By Jillian McWhirter:
This is not a scary story for Halloween. This is about having siblings, all sisters—and not just one or two, but three of them. Including me, four girls under one roof. Sure, there are studies about the position into which you are born, but I’m just going to talk as the "third born," me.
Let’s start with when my parents brought my baby sister, Amy, home from the hospital. I never had the chance to meet Amy when she first came home because I was sent to live with my grandparents. I was five years old, and to this day I remember looking out the window of my grandparents' home with a little tear running down my cheek and thinking, Why me? Why did they ship me away? Do they like a baby better? Did I grow up too fast? Little did I know it was because I had a cold and they didn’t want the baby to get sick. Side note: please, parents, explain to your children why your child may have to stay with someone else when a new baby comes home . . . and explain it again when they are old enough to actually understand it.

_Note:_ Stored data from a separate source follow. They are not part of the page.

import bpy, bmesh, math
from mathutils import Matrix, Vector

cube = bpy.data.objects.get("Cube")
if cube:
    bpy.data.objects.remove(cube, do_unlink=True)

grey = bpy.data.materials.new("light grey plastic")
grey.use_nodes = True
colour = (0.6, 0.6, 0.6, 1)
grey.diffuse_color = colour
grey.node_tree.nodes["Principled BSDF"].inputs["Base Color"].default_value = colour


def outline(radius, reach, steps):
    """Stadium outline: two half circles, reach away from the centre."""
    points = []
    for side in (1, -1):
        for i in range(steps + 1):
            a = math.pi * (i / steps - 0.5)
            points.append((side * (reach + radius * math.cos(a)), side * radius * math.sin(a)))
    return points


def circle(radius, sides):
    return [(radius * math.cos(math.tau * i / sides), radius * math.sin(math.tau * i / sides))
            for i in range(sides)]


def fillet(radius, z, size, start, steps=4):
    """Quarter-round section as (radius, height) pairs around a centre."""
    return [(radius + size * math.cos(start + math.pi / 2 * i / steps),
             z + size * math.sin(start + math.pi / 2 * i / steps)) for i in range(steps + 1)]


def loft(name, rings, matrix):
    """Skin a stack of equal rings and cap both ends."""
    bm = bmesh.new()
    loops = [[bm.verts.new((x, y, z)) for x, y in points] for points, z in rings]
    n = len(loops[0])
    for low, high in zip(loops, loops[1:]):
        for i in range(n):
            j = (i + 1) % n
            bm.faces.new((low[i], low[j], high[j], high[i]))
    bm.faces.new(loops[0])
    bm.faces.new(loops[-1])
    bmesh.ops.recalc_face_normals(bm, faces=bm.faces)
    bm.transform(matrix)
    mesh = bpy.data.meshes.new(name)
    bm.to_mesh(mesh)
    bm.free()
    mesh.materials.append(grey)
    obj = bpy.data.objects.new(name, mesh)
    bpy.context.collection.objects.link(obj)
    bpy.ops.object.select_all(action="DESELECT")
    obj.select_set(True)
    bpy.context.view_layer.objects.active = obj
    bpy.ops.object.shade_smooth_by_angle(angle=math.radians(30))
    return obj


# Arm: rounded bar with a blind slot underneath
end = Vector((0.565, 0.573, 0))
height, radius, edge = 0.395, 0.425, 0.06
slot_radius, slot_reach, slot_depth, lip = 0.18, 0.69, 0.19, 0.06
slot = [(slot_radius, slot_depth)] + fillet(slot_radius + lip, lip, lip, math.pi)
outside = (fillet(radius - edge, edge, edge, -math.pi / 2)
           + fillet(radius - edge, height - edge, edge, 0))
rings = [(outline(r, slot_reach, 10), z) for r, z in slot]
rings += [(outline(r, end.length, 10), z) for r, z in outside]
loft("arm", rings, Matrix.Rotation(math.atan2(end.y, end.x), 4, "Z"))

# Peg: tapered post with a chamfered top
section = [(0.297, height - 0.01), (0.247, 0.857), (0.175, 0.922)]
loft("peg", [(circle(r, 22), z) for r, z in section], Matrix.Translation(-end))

When I was allowed back home, Amy was in my room! What was that about? My big sisters had their own rooms, so why me, the third child, the one no one really thinks about? I had my own room for five years, but how easily one's status can change.
Flash-forward, we’ve grown up some, and we’ve gotten along for the most part. But don’t dare wake my big sister, Lyn, from a nap. Out of all of us, Lyn was the most petite, but she was also the toughest, and you did not want to get on her bad side. If you did, she would track you down and throw a few good punches at you. Boys are not the only ones who get rough. Then there’s Nan, the second, the biggest heart you could ever imagine. Always there to help out, always there to keep me away from her friends. I was just a little too young to hang with them, and Nan would tell me to go play with Amy. “But Amy only wants to play with dolls, and I don’t like dolls!” I would yell and stomp my feet. But Nan never gave in and kept me away from the older kids. Little did I know she was protecting me.
One fond memory that has always stayed with me was the time Lyn and Nan decided they were going to brand me with a hot fire poker. It was a cold day in the South, and a fire was roaring in the fireplace. Lyn took the poker and let it sit in the fire, making it beet red. Then she instructed Nan to hold me down so that she could brand me like a cow. I was fighting so hard to get away, but Nan was strong. So I yelled, I yelled as loud as I could, and Momma came running in! Talking about being saved.
How our mother raised four girls and worked full time with none of us getting branded is beyond me.
After that, I thought playing with dolls and Amy could be a good idea.
At Christmastime, we would turn on the stereo player and play "Sleigh Ride." Nan, Amy, and I would be the horses, and Lyn would swing the pretend whip and we would dance around. There was the yearly trip when Momma would take us shopping for our Easter dresses. It was one of the few times Momma could get a dress and hat on me, so she took advantage of the holiday.
It was a house of girls, and I can still hear Daddy saying, “Even the dog’s a girl.”
Well, years have passed, and we are all grown up and have families and lives of our own, but I wouldn’t trade one day growing up with my sisters for anything! And I know Lyn will still beat up anyone who tried to hurt us. Nan will always lend an ear when we need to talk, and Amy will always be there to hang with and laugh with—and me, well, I’d do anything for my sisters, anything at all.
Raised in Mississippi, Jillian McWhirter moved to Paris and New York to pursue modeling before moving to Los Angeles to start her film and television career. She has written numerous feature film scripts and has published over thirty educational books that are used by health and safety organizations all over the United States.
Read Elizabeth Gracen's interview with Jillian McWhirter here.